Limitz 342 Report post Posted August 19, 2006 The first ring of triangles of a vertex will just be the set of triangles that have the specified vertex as one of its vertices. So you'd calculate the normals of all triangles that the vertex is in and use the weighed average as the vertex normal, to get a smooth result.Now the weighed average by the area of the triangles means that the greater the area of the triangle the more its normal count in the result. So you should calculate the area of the triangle and multiply the normal by this value. In the end you'd divide the result by the total area of all trhe triangles, but since you normalize it any way this will be redundant.Greetings. 0 Share this post Link to post Share on other sites

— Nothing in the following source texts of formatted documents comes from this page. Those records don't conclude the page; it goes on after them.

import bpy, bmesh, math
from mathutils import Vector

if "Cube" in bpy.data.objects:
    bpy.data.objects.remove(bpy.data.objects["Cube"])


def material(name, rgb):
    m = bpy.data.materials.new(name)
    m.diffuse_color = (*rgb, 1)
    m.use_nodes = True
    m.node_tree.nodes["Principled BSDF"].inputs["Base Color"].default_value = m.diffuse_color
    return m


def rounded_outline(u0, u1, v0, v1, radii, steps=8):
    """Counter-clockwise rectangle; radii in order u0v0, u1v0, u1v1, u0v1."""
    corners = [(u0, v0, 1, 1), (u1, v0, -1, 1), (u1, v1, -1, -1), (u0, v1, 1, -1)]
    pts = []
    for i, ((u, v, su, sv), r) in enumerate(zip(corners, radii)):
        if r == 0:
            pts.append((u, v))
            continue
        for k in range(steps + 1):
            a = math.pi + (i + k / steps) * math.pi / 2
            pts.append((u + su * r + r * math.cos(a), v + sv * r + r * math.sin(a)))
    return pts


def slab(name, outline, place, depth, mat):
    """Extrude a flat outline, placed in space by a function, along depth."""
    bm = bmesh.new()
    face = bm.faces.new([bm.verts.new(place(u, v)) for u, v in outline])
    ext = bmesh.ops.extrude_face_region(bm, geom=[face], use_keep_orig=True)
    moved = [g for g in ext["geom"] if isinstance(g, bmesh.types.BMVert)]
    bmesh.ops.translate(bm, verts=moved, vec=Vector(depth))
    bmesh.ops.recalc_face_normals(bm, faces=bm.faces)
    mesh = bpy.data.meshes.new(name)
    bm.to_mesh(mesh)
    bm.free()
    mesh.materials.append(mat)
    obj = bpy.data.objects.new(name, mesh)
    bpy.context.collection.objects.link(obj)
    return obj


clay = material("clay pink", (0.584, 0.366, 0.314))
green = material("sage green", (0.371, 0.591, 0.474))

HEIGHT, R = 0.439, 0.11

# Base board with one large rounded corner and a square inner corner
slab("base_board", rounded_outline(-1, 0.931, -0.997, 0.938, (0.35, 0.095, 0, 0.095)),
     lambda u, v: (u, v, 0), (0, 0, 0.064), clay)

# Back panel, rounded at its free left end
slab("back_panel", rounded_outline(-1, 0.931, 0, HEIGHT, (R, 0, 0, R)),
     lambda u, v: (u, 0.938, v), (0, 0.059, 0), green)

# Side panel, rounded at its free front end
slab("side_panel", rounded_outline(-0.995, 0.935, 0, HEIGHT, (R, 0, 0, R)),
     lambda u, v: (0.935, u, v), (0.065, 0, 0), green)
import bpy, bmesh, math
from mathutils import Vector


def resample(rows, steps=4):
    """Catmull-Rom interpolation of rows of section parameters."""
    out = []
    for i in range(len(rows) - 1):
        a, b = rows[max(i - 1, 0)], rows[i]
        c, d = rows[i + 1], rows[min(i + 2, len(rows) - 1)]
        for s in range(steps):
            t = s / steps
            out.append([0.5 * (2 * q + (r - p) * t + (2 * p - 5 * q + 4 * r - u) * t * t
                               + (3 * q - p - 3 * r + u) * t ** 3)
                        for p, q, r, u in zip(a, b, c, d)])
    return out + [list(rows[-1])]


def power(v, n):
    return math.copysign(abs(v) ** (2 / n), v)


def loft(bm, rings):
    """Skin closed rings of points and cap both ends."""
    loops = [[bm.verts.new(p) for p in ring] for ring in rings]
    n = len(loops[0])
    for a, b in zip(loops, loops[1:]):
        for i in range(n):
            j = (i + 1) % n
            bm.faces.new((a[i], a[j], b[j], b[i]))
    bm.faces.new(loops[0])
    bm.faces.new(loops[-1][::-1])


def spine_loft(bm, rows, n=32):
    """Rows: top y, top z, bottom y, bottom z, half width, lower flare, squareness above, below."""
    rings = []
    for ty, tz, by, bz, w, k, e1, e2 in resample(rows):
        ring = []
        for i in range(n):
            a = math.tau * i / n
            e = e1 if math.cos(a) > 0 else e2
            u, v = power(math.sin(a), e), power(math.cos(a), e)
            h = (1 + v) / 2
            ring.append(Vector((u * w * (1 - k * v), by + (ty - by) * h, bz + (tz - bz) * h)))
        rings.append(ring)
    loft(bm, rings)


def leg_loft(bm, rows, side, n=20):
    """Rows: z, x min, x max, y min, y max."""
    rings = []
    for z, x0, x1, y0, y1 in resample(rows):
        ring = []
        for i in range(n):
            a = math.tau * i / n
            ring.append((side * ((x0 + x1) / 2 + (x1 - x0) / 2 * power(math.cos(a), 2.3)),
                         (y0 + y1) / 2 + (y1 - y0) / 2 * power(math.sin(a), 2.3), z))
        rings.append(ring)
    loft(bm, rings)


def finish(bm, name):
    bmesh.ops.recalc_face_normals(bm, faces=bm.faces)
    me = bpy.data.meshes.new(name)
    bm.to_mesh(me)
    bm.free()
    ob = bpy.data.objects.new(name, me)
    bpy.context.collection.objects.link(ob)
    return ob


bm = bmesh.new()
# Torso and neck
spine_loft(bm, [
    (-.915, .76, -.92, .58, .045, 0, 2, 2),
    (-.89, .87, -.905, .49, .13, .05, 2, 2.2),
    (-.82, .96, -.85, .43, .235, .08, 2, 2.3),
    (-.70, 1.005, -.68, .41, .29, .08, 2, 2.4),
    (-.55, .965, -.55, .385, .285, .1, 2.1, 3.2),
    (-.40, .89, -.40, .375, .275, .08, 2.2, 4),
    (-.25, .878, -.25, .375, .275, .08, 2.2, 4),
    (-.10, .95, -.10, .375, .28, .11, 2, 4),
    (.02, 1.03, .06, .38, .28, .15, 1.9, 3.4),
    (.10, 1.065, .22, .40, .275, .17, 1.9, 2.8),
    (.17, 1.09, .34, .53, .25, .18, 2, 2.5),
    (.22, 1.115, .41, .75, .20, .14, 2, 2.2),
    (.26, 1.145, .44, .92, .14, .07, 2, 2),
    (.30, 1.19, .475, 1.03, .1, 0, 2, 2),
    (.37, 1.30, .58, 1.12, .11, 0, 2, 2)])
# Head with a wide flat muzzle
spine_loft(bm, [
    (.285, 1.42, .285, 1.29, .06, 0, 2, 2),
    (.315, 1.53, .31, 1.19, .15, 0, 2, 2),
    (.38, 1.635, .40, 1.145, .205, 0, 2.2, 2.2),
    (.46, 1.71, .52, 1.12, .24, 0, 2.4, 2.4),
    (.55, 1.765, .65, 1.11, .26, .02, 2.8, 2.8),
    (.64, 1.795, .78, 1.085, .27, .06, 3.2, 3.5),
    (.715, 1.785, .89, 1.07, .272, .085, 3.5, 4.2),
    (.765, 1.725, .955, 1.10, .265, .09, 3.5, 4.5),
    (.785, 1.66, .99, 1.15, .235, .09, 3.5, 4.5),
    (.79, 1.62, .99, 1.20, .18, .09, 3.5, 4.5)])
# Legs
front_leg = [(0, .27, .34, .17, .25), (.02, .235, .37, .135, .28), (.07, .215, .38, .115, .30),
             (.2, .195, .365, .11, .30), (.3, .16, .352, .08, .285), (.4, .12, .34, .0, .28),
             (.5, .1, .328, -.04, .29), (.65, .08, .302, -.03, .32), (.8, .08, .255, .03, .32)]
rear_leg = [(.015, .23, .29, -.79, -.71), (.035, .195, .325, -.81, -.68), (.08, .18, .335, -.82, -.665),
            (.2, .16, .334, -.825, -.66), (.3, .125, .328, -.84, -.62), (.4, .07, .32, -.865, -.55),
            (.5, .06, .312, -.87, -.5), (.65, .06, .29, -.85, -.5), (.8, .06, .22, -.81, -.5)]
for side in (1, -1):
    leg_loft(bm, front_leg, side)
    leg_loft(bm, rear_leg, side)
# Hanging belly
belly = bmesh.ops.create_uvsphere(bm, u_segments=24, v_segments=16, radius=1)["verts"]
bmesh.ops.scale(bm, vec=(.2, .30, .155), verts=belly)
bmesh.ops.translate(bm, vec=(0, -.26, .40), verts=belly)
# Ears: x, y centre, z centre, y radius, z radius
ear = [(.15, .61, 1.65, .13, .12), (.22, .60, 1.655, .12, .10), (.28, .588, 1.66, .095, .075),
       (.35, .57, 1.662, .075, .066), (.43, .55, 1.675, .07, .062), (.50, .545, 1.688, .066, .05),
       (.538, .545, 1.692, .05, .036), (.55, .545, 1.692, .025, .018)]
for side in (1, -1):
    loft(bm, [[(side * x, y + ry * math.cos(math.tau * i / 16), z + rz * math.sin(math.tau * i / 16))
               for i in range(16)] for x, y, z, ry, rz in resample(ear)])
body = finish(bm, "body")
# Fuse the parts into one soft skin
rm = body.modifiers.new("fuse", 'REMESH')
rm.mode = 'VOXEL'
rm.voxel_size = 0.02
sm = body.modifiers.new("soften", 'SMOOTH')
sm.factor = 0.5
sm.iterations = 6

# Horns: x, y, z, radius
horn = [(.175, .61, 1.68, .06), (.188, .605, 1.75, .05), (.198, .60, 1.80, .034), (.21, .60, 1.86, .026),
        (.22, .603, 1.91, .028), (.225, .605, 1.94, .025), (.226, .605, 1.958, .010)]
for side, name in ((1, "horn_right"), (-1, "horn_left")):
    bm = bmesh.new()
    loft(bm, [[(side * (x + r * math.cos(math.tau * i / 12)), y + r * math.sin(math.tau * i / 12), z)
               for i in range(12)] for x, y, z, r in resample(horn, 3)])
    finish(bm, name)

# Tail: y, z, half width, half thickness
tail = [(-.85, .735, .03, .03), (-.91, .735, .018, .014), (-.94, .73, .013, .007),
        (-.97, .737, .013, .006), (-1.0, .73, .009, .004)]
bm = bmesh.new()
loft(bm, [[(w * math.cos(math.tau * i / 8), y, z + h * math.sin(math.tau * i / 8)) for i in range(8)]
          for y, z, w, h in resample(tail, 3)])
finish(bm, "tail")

jyk 2094 Report post Posted August 19, 2006 Haven't encountered the term '1-ring neighborhood' before, but google seems to indicate that it's simply the triangles that include the vertex in question. As for weighting by surface area, a fairly straightforward way to do so is simply to leave the normals of the triangles un-normalized; they will then be proportional to the areas of the triangles, and triangles with larger areas will be favored when averaging. 0 Share this post Link to post Share on other sites
pontifikas 123 Report post Posted August 19, 2006 What would the "weighting" factor be?It says, the "weighted" average. 0 Share this post Link to post Share on other sites
jyk 2094 Report post Posted August 19, 2006 Quote:Original post by pontifikasWhat would the "weighting" factor be?It says, the "weighted" average.With the 'un-normalized normals' method, the weight is simply the length of the normal. Just compute the triangle normals using the cross product (don't normalize!), then sum the normals of the triangles in the '1-ring neighborhood' for each vertex, and normalize the result. 0 Share this post Link to post Share on other sites
Limitz 342 Report post Posted August 19, 2006 Quote:Original post by pontifikasWhat would the "weighting" factor be?It says, the "weighted" average.Well the area of the triangle which normal you calculate:if you got a,b,c in vertices, .5*|det(a-b, c-b)| = .5 * |((a-b) x (c-b))| should give you the area (correct me if i am wrong)Greetings.EDIT: @jyk: that's even better, otherwise you would be doing the same calculation twice :) 0 Share this post Link to post Share on other sites